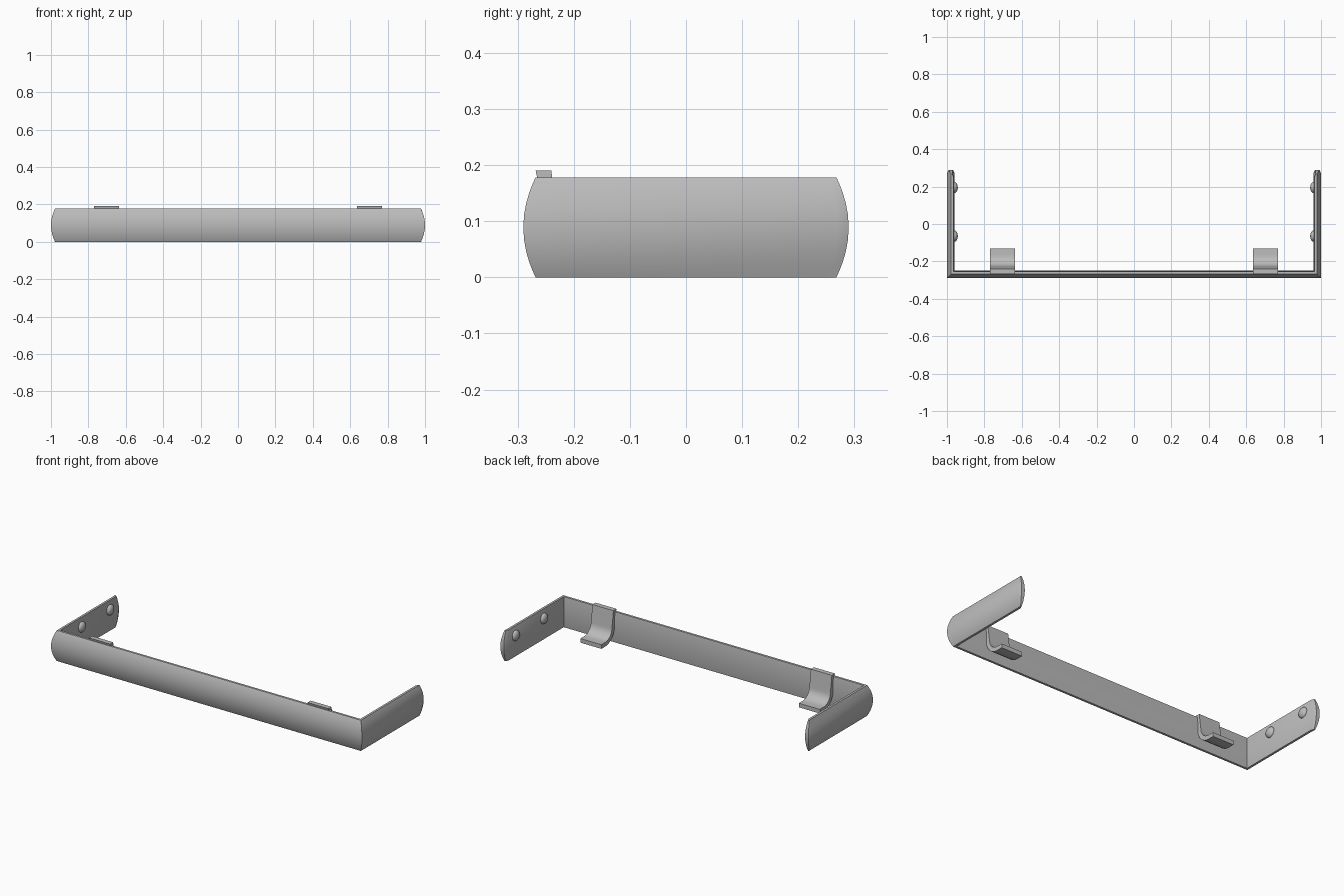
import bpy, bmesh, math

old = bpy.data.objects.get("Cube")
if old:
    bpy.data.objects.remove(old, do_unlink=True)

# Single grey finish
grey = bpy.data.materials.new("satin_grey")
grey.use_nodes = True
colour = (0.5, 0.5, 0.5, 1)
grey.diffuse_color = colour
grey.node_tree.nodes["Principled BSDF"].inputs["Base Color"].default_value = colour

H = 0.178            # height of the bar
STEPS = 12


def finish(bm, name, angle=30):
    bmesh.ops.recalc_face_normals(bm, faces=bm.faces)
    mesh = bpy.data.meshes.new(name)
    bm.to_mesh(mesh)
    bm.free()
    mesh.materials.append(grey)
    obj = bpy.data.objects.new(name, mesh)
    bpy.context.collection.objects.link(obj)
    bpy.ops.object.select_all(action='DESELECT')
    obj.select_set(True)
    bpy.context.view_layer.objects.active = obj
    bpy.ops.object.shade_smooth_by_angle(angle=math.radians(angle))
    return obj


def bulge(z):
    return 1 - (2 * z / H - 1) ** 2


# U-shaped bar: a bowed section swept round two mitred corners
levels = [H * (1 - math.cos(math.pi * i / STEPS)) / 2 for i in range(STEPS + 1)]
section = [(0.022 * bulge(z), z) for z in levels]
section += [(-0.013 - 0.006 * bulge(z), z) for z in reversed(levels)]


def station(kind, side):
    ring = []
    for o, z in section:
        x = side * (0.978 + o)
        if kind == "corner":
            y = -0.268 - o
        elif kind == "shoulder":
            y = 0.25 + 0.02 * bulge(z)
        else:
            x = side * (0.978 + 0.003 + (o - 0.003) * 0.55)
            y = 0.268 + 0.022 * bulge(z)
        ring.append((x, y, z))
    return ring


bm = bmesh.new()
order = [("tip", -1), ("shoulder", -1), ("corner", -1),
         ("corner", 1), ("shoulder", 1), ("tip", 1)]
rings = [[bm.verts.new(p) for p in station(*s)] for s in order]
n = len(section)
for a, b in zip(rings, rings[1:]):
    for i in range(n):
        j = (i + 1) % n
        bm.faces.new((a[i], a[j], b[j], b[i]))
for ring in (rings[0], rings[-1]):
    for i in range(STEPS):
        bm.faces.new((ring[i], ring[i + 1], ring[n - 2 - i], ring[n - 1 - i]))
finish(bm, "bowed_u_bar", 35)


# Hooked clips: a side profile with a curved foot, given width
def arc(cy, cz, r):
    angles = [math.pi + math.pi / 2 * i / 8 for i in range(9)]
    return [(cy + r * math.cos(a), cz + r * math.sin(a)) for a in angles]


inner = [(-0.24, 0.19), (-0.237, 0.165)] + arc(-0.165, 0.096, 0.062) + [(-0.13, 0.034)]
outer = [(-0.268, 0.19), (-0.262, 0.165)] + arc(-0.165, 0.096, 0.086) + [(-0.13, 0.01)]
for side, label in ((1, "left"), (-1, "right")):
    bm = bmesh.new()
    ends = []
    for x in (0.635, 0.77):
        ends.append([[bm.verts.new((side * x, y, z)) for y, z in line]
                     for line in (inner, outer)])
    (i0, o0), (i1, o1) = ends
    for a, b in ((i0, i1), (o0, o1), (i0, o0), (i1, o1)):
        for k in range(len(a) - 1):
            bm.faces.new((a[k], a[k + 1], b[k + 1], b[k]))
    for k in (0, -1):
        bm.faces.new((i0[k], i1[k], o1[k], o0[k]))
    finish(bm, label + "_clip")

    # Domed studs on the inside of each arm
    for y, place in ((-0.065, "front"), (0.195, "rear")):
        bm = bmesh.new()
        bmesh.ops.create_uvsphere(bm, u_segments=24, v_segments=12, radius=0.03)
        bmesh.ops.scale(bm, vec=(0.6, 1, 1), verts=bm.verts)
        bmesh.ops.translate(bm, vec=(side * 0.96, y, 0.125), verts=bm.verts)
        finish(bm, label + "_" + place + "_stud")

> Problem to solve
Copy each line of the listing above that includes the word "faces".

> Finished task
    bmesh.ops.recalc_face_normals(bm, faces=bm.faces)
        bm.faces.new((a[i], a[j], b[j], b[i]))
        bm.faces.new((ring[i], ring[i + 1], ring[n - 2 - i], ring[n - 1 - i]))
            bm.faces.new((a[k], a[k + 1], b[k + 1], b[k]))
        bm.faces.new((i0[k], i1[k], o1[k], o0[k]))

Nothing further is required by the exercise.